PHILADELPHIA — Imanuel Mesiah from North Philadelphia has never voted before in a Presidential election. He said that’s about to change because Senator Bernie Sanders is running.
He’s going to be the next president of the United States and he came to the city that I’m from because he cares about poor people.
Mesiah joined thousands of other Sanders supporters at the Liacouras Center on Temple University’s campus on Wednesday night to see the Presidential hopeful speak.
The line for the rally wrapped around the arena and extended half a mile back to Girard Avenue. The earliest person began waiting in line at 6:30 AM. The turnout was so large, in fact, that thousands more couldn’t even get into the rally causing a 50 minute delay, but that was because Sanders surprised the overflow crowd next door at McGonigle Hall. When he eventually did arrive at the Liacouras Center, however, the room exploded.
“This looks like a political revolution,” Sanders said upon arrival.

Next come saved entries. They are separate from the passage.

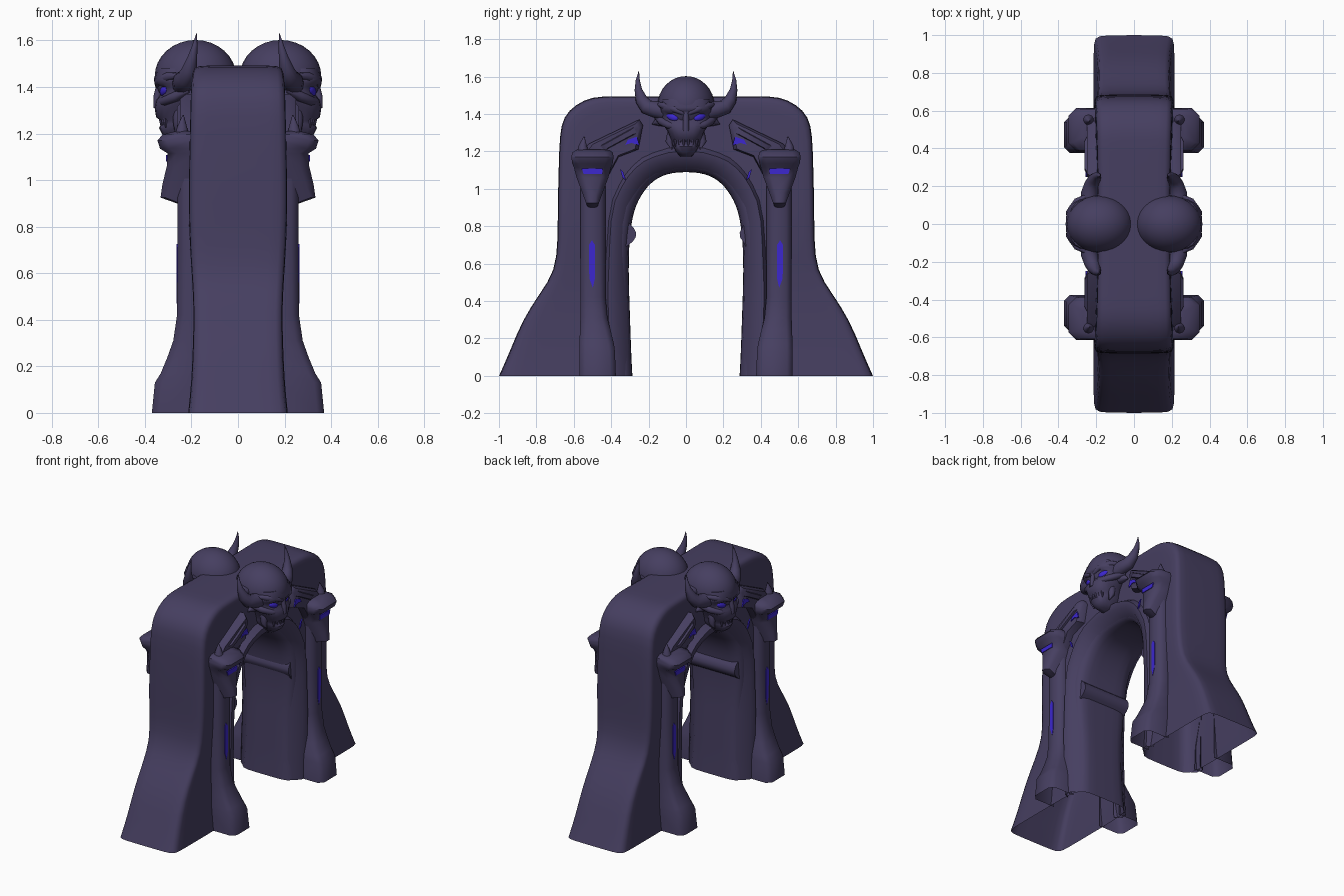
import bpy, bmesh, math
from mathutils import Vector

if "Cube" in bpy.data.objects:
    bpy.data.objects.remove(bpy.data.objects["Cube"])


def material(name, rgb):
    m = bpy.data.materials.new(name)
    m.diffuse_color = (*rgb, 1)
    m.use_nodes = True
    m.node_tree.nodes["Principled BSDF"].inputs["Base Color"].default_value = m.diffuse_color
    return m


STONE = material("purple stone", (0.061, 0.049, 0.118))
GLOW = material("blue glow", (0.045, 0.02, 0.62))
SIDES = (("right", 1), ("left", -1))
ENDS = (("front", -1), ("back", 1))


def finish(name, bm, mat, angle=50, smooth=0):
    bmesh.ops.recalc_face_normals(bm, faces=bm.faces)
    me = bpy.data.meshes.new(name)
    bm.to_mesh(me)
    bm.free()
    me.materials.append(mat)
    me.shade_smooth()
    if not smooth:
        me.set_sharp_from_angle(angle=math.radians(angle))
    ob = bpy.data.objects.new(name, me)
    bpy.context.collection.objects.link(ob)
    if smooth:
        ob.modifiers.new("soften", "SUBSURF").levels = smooth
        ob.modifiers["soften"].render_levels = smooth
    return ob


def loft(name, rings, mat=STONE, sx=1, sy=1, cap0=True, cap1=True, smooth=0, closed=True):
    """Skin a list of equal-length rings, mirrored by sx and sy."""
    bm = bmesh.new()
    vs = [[bm.verts.new((p[0] * sx, p[1] * sy, p[2])) for p in r] for r in rings]
    n = len(vs[0])
    for a, b in zip(vs, vs[1:]):
        for i in range(n if closed else n - 1):
            j = (i + 1) % n
            bm.faces.new((a[i], a[j], b[j], b[i]))
    if cap0:
        bm.faces.new(vs[0])
    if cap1:
        bm.faces.new(vs[-1])
    return finish(name, bm, mat, smooth=smooth)


def tube(name, pts, radii, mat=STONE, sx=1, sy=1, n=10):
    """Round tapering tube through pts."""
    pts = [Vector(p) for p in pts]
    rings = []
    for i, p in enumerate(pts):
        d = (pts[min(i + 1, len(pts) - 1)] - pts[max(i - 1, 0)]).normalized()
        u = d.cross(Vector((1, 0, 0))).normalized()
        v = d.cross(u)
        rings.append([p + radii[i] * (u * math.cos(k * math.tau / n) + v * math.sin(k * math.tau / n))
                      for k in range(n)])
    return loft(name, rings, mat, sx, sy)


def prism(name, poly, x0, x1, mat=STONE, sx=1, sy=1, shrink=0.88):
    """Side-view (y, z) outline pushed out in x, with a chamfered outer edge."""
    cy = sum(p[0] for p in poly) / len(poly)
    cz = sum(p[1] for p in poly) / len(poly)
    xm = x0 + (x1 - x0) * 0.6
    rings = [[(x, cy + (y - cy) * s, cz + (z - cz) * s) for y, z in poly]
             for x, s in ((x0, 1), (xm, 1), (x1, shrink))]
    return loft(name, rings, mat, sx, sy)


def block_ring(z, y0, y1, x, xin=0.19, c=0.03):
    c = min(c, (y1 - y0) * 0.3)
    return [(xin, y0, z), (x - c, y0, z), (x, y0 + c, z), (x, y1 - c, z), (x - c, y1, z), (xin, y1, z)]


# arch body: outer and inner outlines of one half, with half width
outer = [(.998, 0), (.94, .13), (.873, .3), (.78, .44), (.698, .56), (.685, .72), (.685, .9), (.68, 1.1),
         (.675, 1.29), (.655, 1.385), (.59, 1.45), (.5, 1.492), (.4, 1.492), (.2, 1.492), (0, 1.492)]
inner = [(.288, 0), (.295, .13), (.3, .3), (.305, .44), (.308, .56), (.305, .7), (.295, .8), (.28, .88),
         (.255, .94), (.225, .99), (.19, 1.03), (.15, 1.06), (.1, 1.08), (.05, 1.088), (0, 1.09)]
width = [.214, .2, .193, .19, .196, .207, .212, .21, .206, .204, .202, .198, .195, .192, .19]


def both_halves(items):
    return items + [(-1 * a[0], a[1]) for a in items[-2::-1]]


OUT, INN = both_halves(outer), both_halves(inner)
WID = width + width[-2::-1]
shape = [(-.002, .4), (0, .92), (.04, 1), (.25, 1), (.5, 1), (.8, 1), (.91, .97), (1, .82), (1.002, .4)]
rings = []
for o, i, w in zip(OUT, INN, WID):
    half = [(w * f, o[0] + (i[0] - o[0]) * t, o[1] + (i[1] - o[1]) * t) for t, f in shape]
    rings.append(half + [(-x, y, z) for x, y, z in reversed(half)])
loft("arch_body", rings, cap0=False, cap1=False, smooth=1)

for side, sx in SIDES:
    # moulding that follows the inside of the arch
    rings = []
    for o, i in zip(OUT, INN):
        span = Vector((o[0] - i[0], o[1] - i[1]))
        length = min(span.length, .42)
        span.normalize()
        rings.append([(x, i[0] + span.x * t * length, i[1] + span.y * t * length)
                      for t, x in ((.03, .16), (.16, .228), (.27, .236), (.33, .19))])
    loft(side + "_arch_moulding", rings, sx=sx, cap0=False, cap1=False, closed=False)

    for end, sy in ENDS:
        tag = f"{side}_{end}_"
        # pillar with flared foot
        st = [(0, .375, .57, .37), (.13, .38, .57, .357), (.17, .385, .57, .332), (.24, .402, .567, .303),
              (.31, .42, .565, .278), (.42, .43, .565, .262), (.7, .43, .565, .26), (.95, .43, .565, .26),
              (1.15, .43, .565, .26)]
        loft(tag + "pillar", [block_ring(*s) for s in st], sx=sx, sy=sy, cap0=False, closed=False)
        # pointed capital
        st = [(.9, .475, .525, .262), (.925, .465, .535, .333), (.98, .445, .555, .325), (1.06, .415, .585, .306),
              (1.115, .4, .6, .302), (1.135, .392, .608, .335), (1.17, .387, .613, .346), (1.195, .392, .608, .325),
              (1.21, .42, .58, .27)]
        loft(tag + "capital", [block_ring(*s, c=.04) for s in st], sx=sx, sy=sy)
        tube(tag + "capital_spike", [(.24, .55, 1.18), (.24, .552, 1.23), (.235, .545, 1.28)],
             (.035, .022, .002), sx=sx, sy=sy)
        # strut from capital up to the skull
        prism(tag + "strut", [(.57, 1.18), (.52, 1.24), (.25, 1.37), (.23, 1.34), (.255, 1.21), (.36, 1.17),
                              (.42, 1.06)], .18, .25, sx=sx, sy=sy, shrink=.85)
        prism(tag + "strut_ridge", [(.47, 1.225), (.27, 1.335), (.255, 1.30), (.44, 1.20)],
              .22, .262, sx=sx, sy=sy, shrink=.7)
        # glowing slits
        prism(tag + "strut_glow", [(.248, 1.23), (.262, 1.278), (.31, 1.262), (.325, 1.235), (.29, 1.245)],
              .247, .2555, GLOW, sx, sy, 1)
        prism(tag + "capital_glow", [(.447, 1.079), (.447, 1.109), (.558, 1.109), (.548, 1.079)],
              .3, .3095, GLOW, sx, sy, 1)
        prism(tag + "pillar_glow", [(.498, .47), (.487, .52), (.487, .70), (.503, .725), (.519, .70), (.517, .52)],
              .2565, .264, GLOW, sx, sy, 1)
        prism(tag + "arch_glow", [(.322, 1.045), (.335, 1.09), (.352, 1.105), (.34, 1.06)],
              .234, .242, GLOW, sx, sy, 1)

for end, sy in ENDS:
    # ledge on the inner face of the leg
    y = .267 if sy < 0 else .287
    rings = [[(x, .32, .69), (x, y + .02, .715), (x, y + .002, .74), (x, y, .765), (x, y + .012, .79), (x, .32, .83)]
             for x in (-.18, .18)]
    loft(f"{end}_leg_ledge", rings, sy=sy)

for side, sx in SIDES:
    # skull cranium
    bm = bmesh.new()
    bmesh.ops.create_uvsphere(bm, u_segments=28, v_segments=16, radius=1)
    for v in bm.verts:
        v.co = (sx * (.183 + v.co.x * .175), v.co.y * .152, 1.445 + v.co.z * .157)
    finish(side + "_skull_cranium", bm, STONE)
    # skull face: height, front, half width
    rings = []
    for z, xf, ry in ((1.48, .345, .13), (1.435, .362, .14), (1.415, .358, .138), (1.4, .335, .13),
                      (1.365, .333, .13), (1.345, .352, .125), (1.31, .358, .1), (1.27, .352, .085),
                      (1.255, .33, .078), (1.24, .328, .076), (1.225, .34, .068), (1.195, .325, .052),
                      (1.172, .295, .03)):
        xc, rx = (xf + .14) / 2, (xf - .14) / 2
        ring = []
        for k in range(20):
            c, s = math.cos(k * math.tau / 20), math.sin(k * math.tau / 20)
            ring.append((xc + rx * math.copysign(abs(c) ** .8, c), ry * math.copysign(abs(s) ** .8, s), z))
        rings.append(ring)
    loft(side + "_skull_face", rings, sx=sx)
    # nose ridge
    tube(side + "_skull_nose", [(.335, 0, 1.42), (.348, 0, 1.36), (.346, 0, 1.31)], (.014, .016, .018), sx=sx)
    for end, sy in ENDS:
        tag = f"{side}_{end}_"
        # horns, brows, cheekbones, ears, tusks, teeth
        tube(tag + "horn", [(.235, .1, 1.41), (.235, .165, 1.425), (.222, .21, 1.437), (.208, .238, 1.475),
                            (.195, .255, 1.53), (.185, .258, 1.58), (.178, .252, 1.63)],
             (.05, .045, .041, .033, .02, .011, .001), sx=sx, sy=sy, n=12)
        tube(tag + "brow", [(.345, .015, 1.405), (.343, .06, 1.425), (.3, .12, 1.445), (.25, .15, 1.45)],
             (.012, .018, .02, .01), sx=sx, sy=sy, n=8)
        tube(tag + "cheekbone", [(.338, .04, 1.332), (.315, .09, 1.34), (.265, .13, 1.36), (.21, .16, 1.385)],
             (.012, .02, .022, .012), sx=sx, sy=sy, n=8)
        tube(tag + "ear_spike", [(.22, .1, 1.37), (.21, .15, 1.36), (.2, .18, 1.345)],
             (.04, .026, .002), sx=sx, sy=sy, n=8)
        tube(tag + "jaw_corner", [(.25, .07, 1.3), (.26, .09, 1.25), (.27, .075, 1.21)],
             (.03, .02, .003), sx=sx, sy=sy, n=8)
        for k, y in enumerate((.012, .036, .058)):
            tube(f"{tag}tooth_{k + 1}", [(.336 - y * .4, y, 1.265), (.334 - y * .4, y, 1.225)],
                 (.011, .003), sx=sx, sy=sy, n=6)
        # glowing eye
        bm = bmesh.new()
        bmesh.ops.create_uvsphere(bm, u_segments=12, v_segments=8, radius=1)
        for v in bm.verts:
            x, y, z = v.co
            v.co = (sx * (.32 + x * .012 - y * .012), sy * (.073 + y * .031), 1.383 + z * .019 + y * .007)
        finish(tag + "eye", bm, GLOW)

Sanders, who just won the Wisconsin primary on Tuesday night, covered topics ranging from raising the minimum wage to $15 per hour, advocating for universal healthcare, and, eliminating tuition fees and public colleges and universities, which generated one of the loudest cheers of the evening.. Every statement advocating for an issue on his platform that he made resulted in immense applause. When he described what he called a broken criminal justice system and drug laws that need reforming, the audience followed in suit with roaring boos.
Thousands waved campaign signs that read “A Future to Believe in” while others held homemade signs. Many people sported apparel in support of Sanders ranging from t-shirts with his face plastered over it to pins and even Bernie socks.
Francisco Rivera, a graduate student at Temple, said this was an experience that he’ll never forget.
“It’s a once in a lifetime experience to have a candidate such as Bernie Sanders who’s talking about the issues that really impact people.”
Haley Sienkiewicz, a junior at Temple, said she was glad she waited in the winding lines because the atmosphere was electric.
“I thought it was awesome. the crowd was really diverse. there was just so much energy and i’m so glad i was able to come.”
Pennsylvania voters will pick who they want to be the Democratic nominee on April 26th. 210 delegates are at stake in Pennsylvania, making it one of the largest battleground states left to vote. Sanders has won seven of the last eight contest, but still trails frontrunner Hillary Clinton by a significant margin.
Clinton also campaigned in Philadelphia on Wednesday at the Pennsylvania AFL-CIO constitutional convention at the Sheraton Hotel.